By Monday morning, MacStay said the Town Office’s IT department had restored “big chunks” of their computer and phone networks and they were just “working through some of the leftovers.” The only computers not fixed yet are those in the Town Clerk’s Office. Besides being tied to the town’s network, computers in the Town Clerk’s Office can also normally connect to any the other town clerk offices across New Hampshire.
The IT staff, according to MacStay, believes thunderstorms around the time of the outage contributed to the power surge that knocked them offline, although she said they couldn’t “definitively” tie the storm to the electrical interruption. No one in the building was aware of lightning directly striking the Town House, where the server is housed, she said. Their was no smoke or fire near the server in the basement of the building, she said. Instead, the power surge was subtle, and might have flickered lights throughout the building. However, MacStay said the event was “enough to wreak havoc on their entire server room.”
The Town Office’s GIS/IT Director Fash Farashani said he was notified of the problem in the late afternoon on July 28. By 7 p.m. that evening, he said he found out their whole computer and phone network was down.
This left all the facilities connected with the server unable to access anything. MacStay said this was particularly problematic because all of the town’s documents, from letterheads and templates for forms to financial accounts, can only be accessed through their computer network that was offline last week. “Administratively speaking, our day-to-day services were pretty limited,” MacStay said.
She said they spent the first four days of last week without phone, Internet and access to their documents, trying to figure out what they could accomplish. To pay town employees, they hand wrote checks with a net amount of what they calculated the town owed them.

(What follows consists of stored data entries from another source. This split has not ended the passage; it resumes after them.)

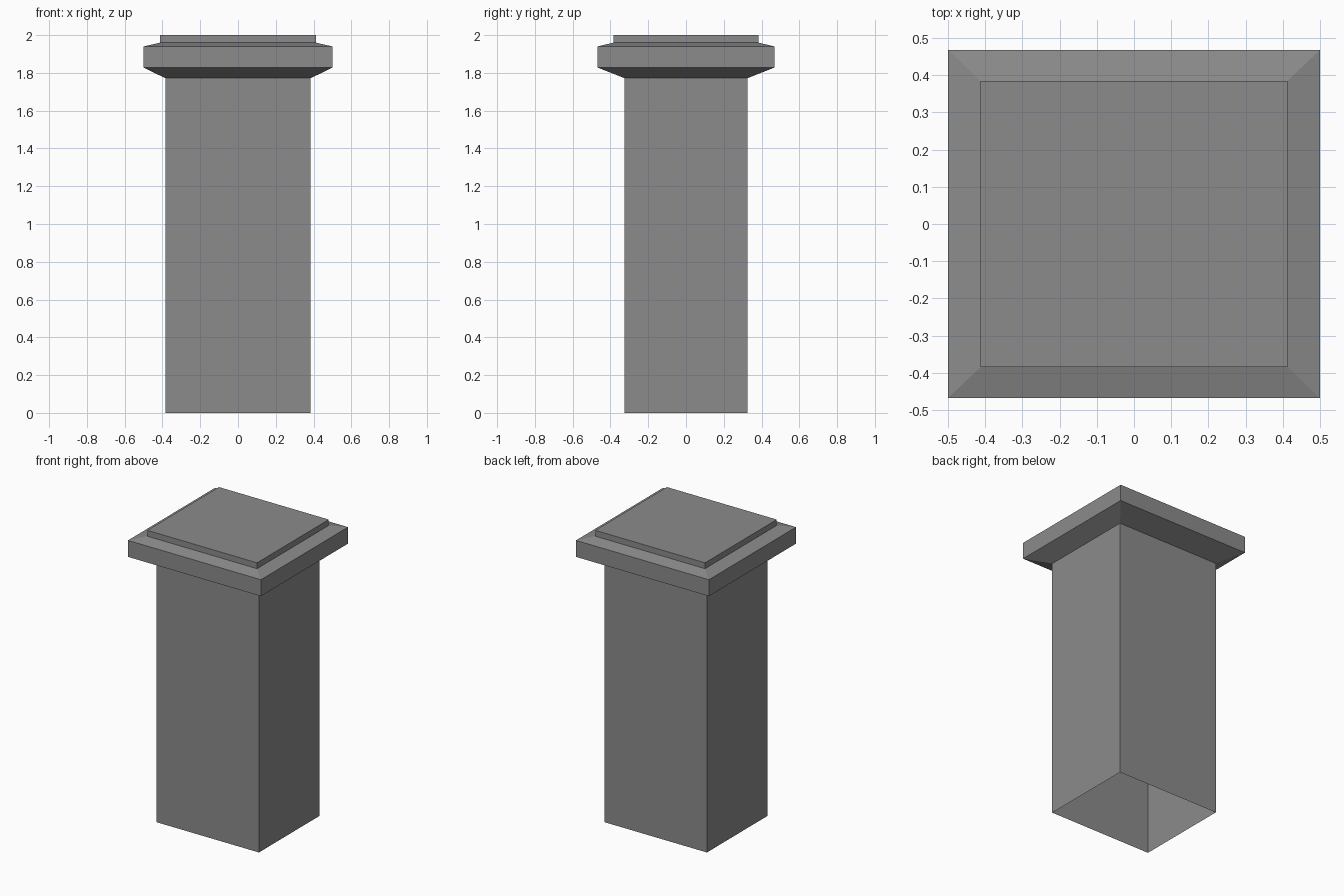
import bpy
import bmesh

if "Cube" in bpy.data.objects:
    bpy.data.objects.remove(bpy.data.objects["Cube"])

stone = bpy.data.materials.new("grey stone")
stone.diffuse_color = (0.26, 0.26, 0.26, 1.0)
stone.use_nodes = True
stone.node_tree.nodes["Principled BSDF"].inputs["Base Color"].default_value = stone.diffuse_color


def rect_loft(name, sections, close_top=False):
    """Skin a stack of rectangles given as (half x, half y, z)."""
    bm = bmesh.new()
    rings = [[bm.verts.new((sx * hx, sy * hy, z))
              for sx, sy in ((-1, -1), (1, -1), (1, 1), (-1, 1))]
             for hx, hy, z in sections]
    for low, high in zip(rings, rings[1:]):
        for i in range(4):
            j = (i + 1) % 4
            bm.faces.new((low[i], low[j], high[j], high[i]))
    if close_top:
        bm.faces.new(rings[-1])
    mesh = bpy.data.meshes.new(name)
    bm.to_mesh(mesh)
    bm.free()
    mesh.materials.append(stone)
    obj = bpy.data.objects.new(name, mesh)
    bpy.context.collection.objects.link(obj)
    return obj


# Hollow shaft, open at the bottom
rect_loft("pillar_shaft", [(0.385, 0.325, 0.0), (0.385, 0.325, 1.772)])

# Capital: flared underside, upright band, shallow slope, raised top slab
rect_loft("pillar_capital", [
    (0.385, 0.325, 1.772),
    (0.5, 0.468, 1.828),
    (0.5, 0.468, 1.94),
    (0.413, 0.385, 1.96),
    (0.413, 0.385, 2.0),
], close_top=True)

IT staff are still completing a network firewall, which is their network security system that prevents anyone from breaking into town files. When asked if anyone could have hacked in to their files all of last week, MacStay said they took all of their data offline. As far as they know, none of the town’s documents or emails have been lost.
On Wednesday, the Town Office will be debriefed by the IT department about the incident.
“It was a good opportunity to look at everything, particularly to see what worked and what didn’t,” MacStay said.